The New Grove Dictionary of American Music (published in 1986) claimed flatly that John Cage “has had a greater impact on world music than any other American composer of the twentieth century.”32 That is certainly possible if his impact is measured by the number of artists (not just musicians) who have acknowledged Cage as an influence or an enabler. “He has immense authority,” the art dealer Leo Castelli, an energetic promoter of avant-garde painters and sculptors, said of Cage. “He is, after all, a guru; and just the fact that he was there with his fantastic assurance was important to us all.”33
- Citation (MLA):

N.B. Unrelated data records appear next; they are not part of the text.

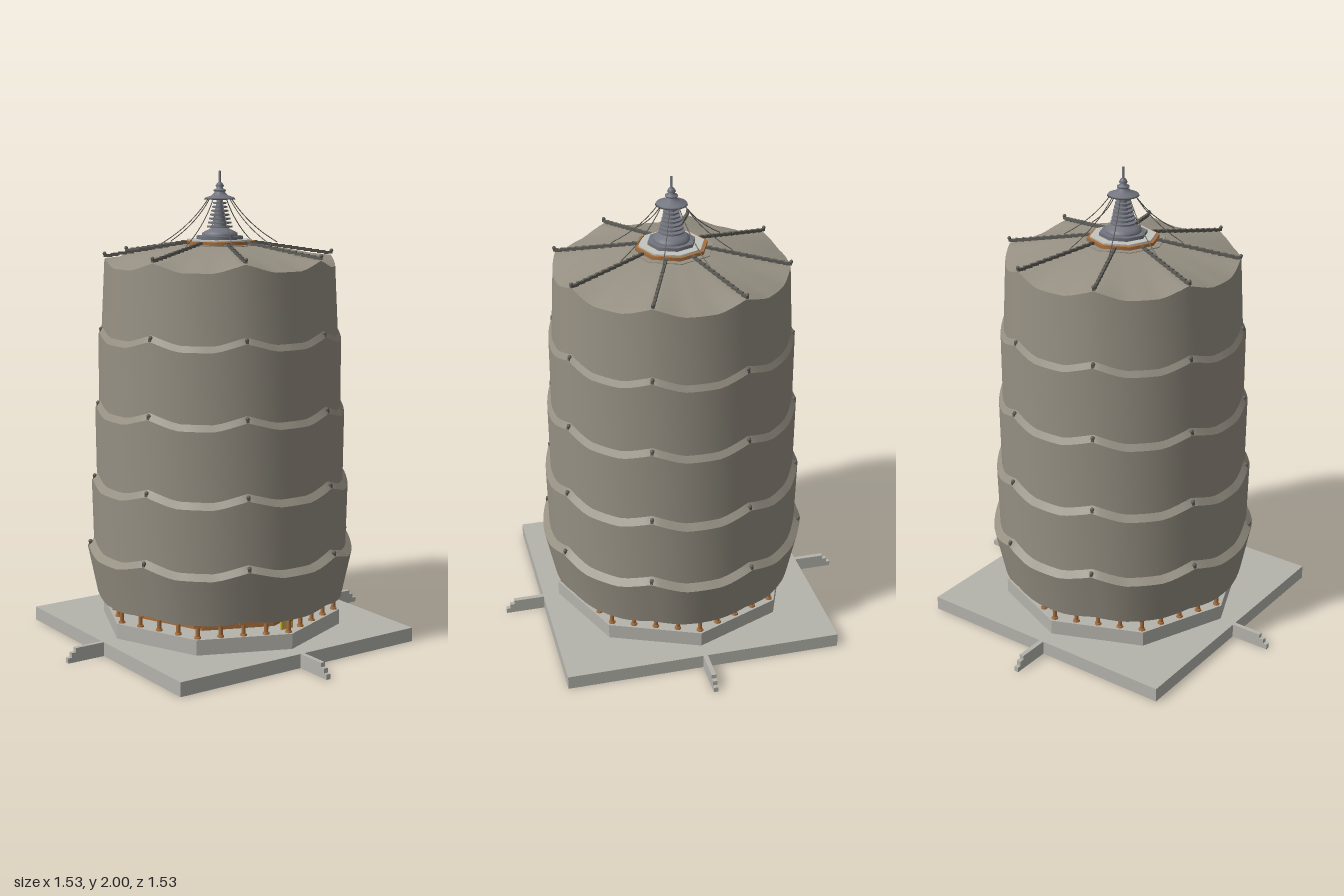
import * as THREE from 'three';

const SIDES = 8;
const STEP = (Math.PI * 2) / SIDES;
const mat = (color, extra = {}) => new THREE.MeshStandardMaterial({ color, side: THREE.DoubleSide, ...extra });
const stone = mat(0xb4b3ac, { flatShading: true });
const tile = mat(0x969083);
const ridgeTile = mat(0x605e58);
const wood = mat(0xa8703f);
const paleStone = mat(0xc4c4be);
const metal = mat(0x73757f);
const gold = mat(0xd0b04a);

function add(parent, name, geometry, material, x = 0, y = 0, z = 0) {
  const mesh = new THREE.Mesh(geometry, material);
  mesh.name = name;
  mesh.position.set(x, y, z);
  parent.add(mesh);
  return mesh;
}

// Upturn of the eaves: 0 along each side, 1 at the eight corners
function upturn(angle) {
  const a = ((angle % STEP) + STEP) % STEP;
  const d = Math.abs(a - STEP / 2);
  return Math.max(0, 1 - d / 0.24);
}

// Round band through [radius, y, corner lift] points
function band(points) {
  const n = 96;
  const geo = new THREE.LatheGeometry(points.map(([r, y]) => new THREE.Vector2(r, y)), n);
  const pos = geo.attributes.position;
  for (let i = 0; i <= n; i++) {
    const lift = upturn((i / n) * Math.PI * 2);
    for (let j = 0; j < points.length; j++) {
      const k = i * points.length + j;
      pos.setY(k, points[j][1] + points[j][2] * lift);
    }
  }
  geo.computeVertexNormals();
  return geo;
}

// Octagonal prism with corners on the axes
const octagon = (r, h) => new THREE.CylinderGeometry(r, r, h, SIDES);

// Point at a corner direction
const corner = (i, r, y) => {
  const a = (i + 0.5) * STEP;
  return new THREE.Vector3(Math.sin(a) * r, y, Math.cos(a) * r);
};

function buildBase(root) {
  const base = new THREE.Group();
  base.name = 'base';
  root.add(base);
  add(base, 'terrace', new THREE.BoxGeometry(1.19, 0.06, 1.19), stone, 0, 0.03, 0);
  add(base, 'plinth', octagon(0.525, 0.065), stone, 0, 0.0925, 0);
  // Narrow stepped stairs on all four sides
  const s = new THREE.Shape();
  [[0.59, 0], [0.765, 0], [0.765, 0.022], [0.748, 0.022], [0.748, 0.042],
    [0.728, 0.042], [0.728, 0.06], [0.59, 0.06]].forEach(([x, y], i) => (i ? s.lineTo(x, y) : s.moveTo(x, y)));
  const stair = new THREE.ExtrudeGeometry(s, { depth: 0.02, bevelEnabled: false }).translate(0, 0, -0.01);
  for (let i = 0; i < 4; i++) add(base, 'stair', stair, stone).rotation.y = (i * Math.PI) / 2;
}

function buildGallery(root) {
  const gallery = new THREE.Group();
  gallery.name = 'gallery';
  root.add(gallery);
  add(gallery, 'innerWall', new THREE.CylinderGeometry(0.4, 0.4, 0.08, SIDES, 1, true), mat(0xa8703f, { flatShading: true }), 0, 0.165, 0);
  const R = 0.5;
  const column = new THREE.CylinderGeometry(0.009, 0.009, 0.08, 10);
  const foot = new THREE.CylinderGeometry(0.013, 0.015, 0.008, 10);
  const bracket = new THREE.BoxGeometry(0.034, 0.012, 0.02);
  const length = 2 * R * Math.sin(STEP / 2);
  const beam = new THREE.BoxGeometry(length, 0.01, 0.01);
  for (let i = 0; i < SIDES; i++) {
    const a = i * STEP, b = a + STEP;
    const p = new THREE.Vector3(Math.sin(a) * R, 0, Math.cos(a) * R);
    const q = new THREE.Vector3(Math.sin(b) * R, 0, Math.cos(b) * R);
    const mid = p.clone().lerp(q, 0.5);
    add(gallery, 'beam', beam, wood, mid.x, 0.185, mid.z).rotation.y = a + STEP / 2;
    for (let k = 0; k < 4; k++) {
      const c = p.clone().lerp(q, k / 4);
      add(gallery, 'column', column, wood, c.x, 0.165, c.z);
      add(gallery, 'columnFoot', foot, wood, c.x, 0.129, c.z);
      add(gallery, 'bracket', bracket, wood, c.x, 0.178, c.z).rotation.y = a + STEP / 2;
    }
  }
  add(gallery, 'plaque', new THREE.BoxGeometry(0.06, 0.05, 0.012), gold, 0, 0.162, 0.485);
}

function buildTiers(root) {
  // [bottom radius, bottom y, top radius, top y, bottom corner lift]
  const tiers = [
    [0.532, 0.188, 0.574, 0.385, 0.015],
    [0.546, 0.405, 0.552, 0.672, 0.035],
    [0.53, 0.695, 0.533, 0.985, 0.035],
    [0.516, 1.008, 0.516, 1.298, 0.035],
    [0.502, 1.32, 0.487, 1.608, 0.035],
  ];
  const tail = new THREE.SphereGeometry(0.009, 8, 6);
  tiers.forEach(([r0, y0, r1, y1, lift], t) => {
    const group = new THREE.Group();
    group.name = 'tier';
    root.add(group);
    add(group, 'tierWall', band([[r0, y0, lift], [r1, y1, 0.035]]), tile);
    const next = tiers[t + 1];
    if (!next) return;
    add(group, 'eaveLedge', band([[r1, y1, 0.035], [next[0] - 0.003, next[1] + 0.008, 0.035]]), tile);
    // Small ridge ends on the eave corners
    for (let i = 0; i < SIDES; i++) {
      const p = corner(i, r1 - 0.008, y1 + 0.05);
      add(group, 'ridgeEnd', tail, ridgeTile, p.x, p.y, p.z);
      const stub = add(group, 'ridgeStub', new THREE.BoxGeometry(0.012, 0.016, 0.035), ridgeTile, p.x * 0.98, p.y - 0.012, p.z * 0.98);
      stub.rotation.y = (i + 0.5) * STEP;
    }
  });
}

function buildRoof(root) {
  const roof = new THREE.Group();
  roof.name = 'roof';
  root.add(roof);
  add(roof, 'roofSurface', band([[0.487, 1.608, 0.035], [0.4, 1.638, 0.014], [0.3, 1.664, 0.008], [0.18, 1.692, 0], [0.08, 1.7, 0]]), tile);
  // Stepped corner ridges
  const n = 12;
  for (let i = 0; i < SIDES; i++) {
    for (let k = 0; k < n; k++) {
      const t = (k + 0.5) / n;
      const p = corner(i, 0.49 - 0.36 * t, 1.651 + 0.055 * t);
      add(roof, 'ridge', new THREE.BoxGeometry(0.011, 0.012, 0.036), ridgeTile, p.x, p.y, p.z).rotation.y = (i + 0.5) * STEP;
    }
    const end = corner(i, 0.49, 1.662);
    add(roof, 'ridgeEnd', new THREE.SphereGeometry(0.008, 8, 6), ridgeTile, end.x, end.y, end.z);
  }
  add(roof, 'crownStep', octagon(0.178, 0.012), tile, 0, 1.69, 0);
  add(roof, 'crownTrim', octagon(0.152, 0.02), wood, 0, 1.7, 0);
  add(roof, 'crownSlab', octagon(0.138, 0.024), paleStone, 0, 1.704, 0);
}

function buildSpire(root) {
  const spire = new THREE.Group();
  spire.name = 'spire';
  root.add(spire);
  const lathe = (pts) => new THREE.LatheGeometry(pts.map(([r, y]) => new THREE.Vector2(r, y)), 24);
  add(spire, 'spireFoot', octagon(0.1, 0.016), metal, 0, 1.722, 0);
  add(spire, 'spireBowl', lathe([[0.075, 1.73], [0.075, 1.742], [0.06, 1.75], [0.045, 1.757], [0.034, 1.765], [0, 1.765]]), metal);
  add(spire, 'mast', new THREE.CylinderGeometry(0.012, 0.03, 0.13, 16), metal, 0, 1.82, 0);
  // Diminishing rings
  for (let i = 0; i < 7; i++) {
    const r = 0.053 - i * 0.004;
    add(spire, 'ring', new THREE.CylinderGeometry(r, r, 0.007, 24), metal, 0, 1.768 + i * 0.0165, 0);
  }
  add(spire, 'canopy', lathe([[0, 1.878], [0.066, 1.882], [0.062, 1.889], [0.035, 1.898], [0.02, 1.912],
    [0.026, 1.917], [0.026, 1.922], [0.012, 1.928], [0.018, 1.938], [0.012, 1.949], [0.005, 1.955], [0.005, 2], [0, 2]]), metal);
  // Sagging chains from the canopy to the corner ridges
  for (let i = 0; i < SIDES; i++) {
    const curve = new THREE.QuadraticBezierCurve3(corner(i, 0.05, 1.885), corner(i, 0.12, 1.775), corner(i, 0.25, 1.7));
    add(spire, 'chain', new THREE.TubeGeometry(curve, 16, 0.002, 5), ridgeTile);
  }
}

export function createModel() {
  const root = new THREE.Group();
  root.name = 'pagoda';
  buildBase(root);
  buildGallery(root);
  buildTiers(root);
  buildRoof(root);
  buildSpire(root);
  return root;
}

- Richard Taruskin. "Chapter 2 Indeterminacy." The Oxford History of Western Music. Oxford University Press. New York, USA. n.d. Web. 27 May. 2015. <http://www.oxfordwesternmusic.com/view/Volume5/actrade-9780195384857-div1-002005.xml>.
- Citation (APA):
- Taruskin, R. (n.d.). Chapter 2 Indeterminacy. In Oxford University Press, Music in the Late Twentieth Century. New York, USA. Retrieved 27 May. 2015, from http://www.oxfordwesternmusic.com/view/Volume5/actrade-9780195384857-div1-002005.xml
- Citation (Chicago):
- Richard Taruskin. "Chapter 2 Indeterminacy." In Music in the Late Twentieth Century, Oxford University Press. (New York, USA, n.d.). Retrieved 27 May. 2015, from http://www.oxfordwesternmusic.com/view/Volume5/actrade-9780195384857-div1-002005.xml